**PROBLEM DESCRIPTION**. Tally the lines below that contain "grip". The number is the whole answer.

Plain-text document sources
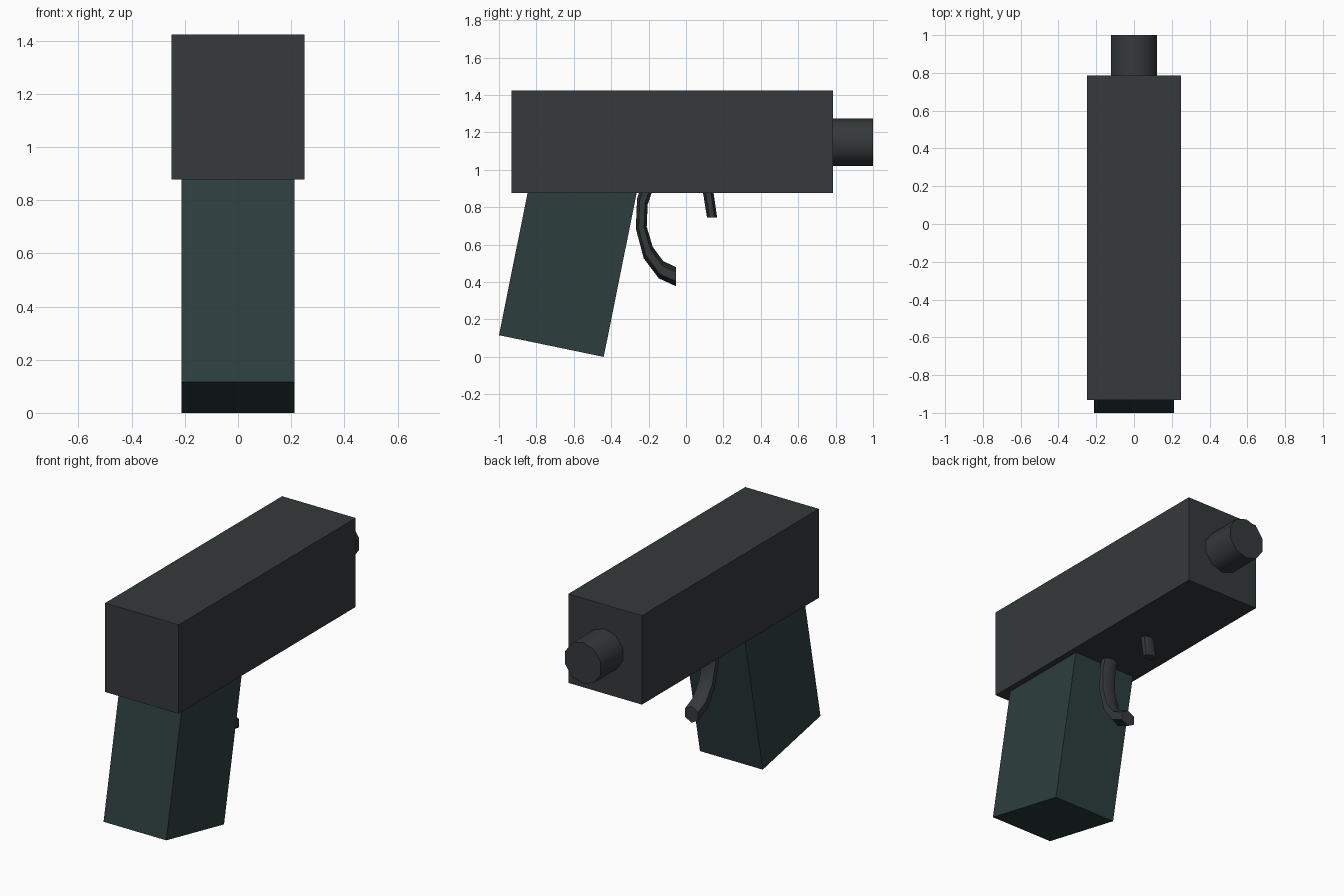
import bpy, bmesh, math

if "Cube" in bpy.data.objects:
    bpy.data.objects.remove(bpy.data.objects["Cube"])


def material(name, color):
    m = bpy.data.materials.new(name)
    m.diffuse_color = (*color, 1)
    m.use_nodes = True
    m.node_tree.nodes["Principled BSDF"].inputs["Base Color"].default_value = m.diffuse_color
    return m


DARK = material("dark_metal", (0.036, 0.041, 0.043))
GREEN = material("dark_green", (0.026, 0.048, 0.048))


def loft(name, rings, mat, smooth=False):
    """Bridge a list of equal-sized point rings and cap both ends."""
    bm = bmesh.new()
    rows = [[bm.verts.new(p) for p in ring] for ring in rings]
    n = len(rows[0])
    for a, b in zip(rows, rows[1:]):
        for i in range(n):
            j = (i + 1) % n
            bm.faces.new((a[i], a[j], b[j], b[i]))
    bm.faces.new(rows[0][::-1])
    bm.faces.new(rows[-1])
    bmesh.ops.recalc_face_normals(bm, faces=bm.faces)
    me = bpy.data.meshes.new(name)
    bm.to_mesh(me)
    bm.free()
    me.materials.append(mat)
    ob = bpy.data.objects.new(name, me)
    bpy.context.collection.objects.link(ob)
    if smooth:
        bpy.ops.object.select_all(action='DESELECT')
        ob.select_set(True)
        bpy.context.view_layer.objects.active = ob
        bpy.ops.object.shade_smooth_by_angle(angle=math.radians(62))
    return ob


def block(name, profile, half_width, mat):
    """Extrude a y-z side profile symmetrically along x."""
    return loft(name, [[(x, y, z) for y, z in profile]
                       for x in (-half_width, half_width)], mat)


def tube(name, path, half_x, mat, sides=6):
    """Each path entry gives the rear and front (y, z) edge of the tube."""
    rings = []
    for (y0, z0), (y1, z1) in path:
        ring = []
        for i in range(sides):
            a = math.tau * i / sides
            t = 0.5 + 0.5 * math.cos(a)
            ring.append((half_x * math.sin(a), y0 + (y1 - y0) * t, z0 + (z1 - z0) * t))
        rings.append(ring)
    return loft(name, rings, mat, smooth=True)


# Main body
block("body", [(-0.932, 0.877), (0.785, 0.877), (0.785, 1.423), (-0.932, 1.423)], 0.25, DARK)

# Slanted grip, its top buried in the body
block("grip", [(-1.0, 0.116), (-0.44, 0.0), (-0.255, 0.92), (-0.815, 1.036)], 0.213, GREEN)

# Ten-sided muzzle
R = 0.127
loft("muzzle", [[(R * math.sin(math.tau * i / 10), y, 1.148 + R * math.cos(math.tau * i / 10))
                 for i in range(10)] for y in (0.7, 1.0)], DARK, smooth=True)

# Curved rear lever
tube("rear_lever", [((-0.235, 0.93), (-0.165, 0.93)),
                    ((-0.262, 0.845), (-0.205, 0.815)),
                    ((-0.268, 0.685), (-0.21, 0.695)),
                    ((-0.226, 0.527), (-0.178, 0.588)),
                    ((-0.146, 0.42), (-0.122, 0.512)),
                    ((-0.054, 0.378), (-0.054, 0.48))], 0.052, DARK)

# Short front stub
tube("front_stub", [((0.082, 0.92), (0.141, 0.92)),
                    ((0.094, 0.86), (0.15, 0.86)),
                    ((0.112, 0.746), (0.166, 0.746))], 0.042, DARK)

**WRITTEN REPLY**. 2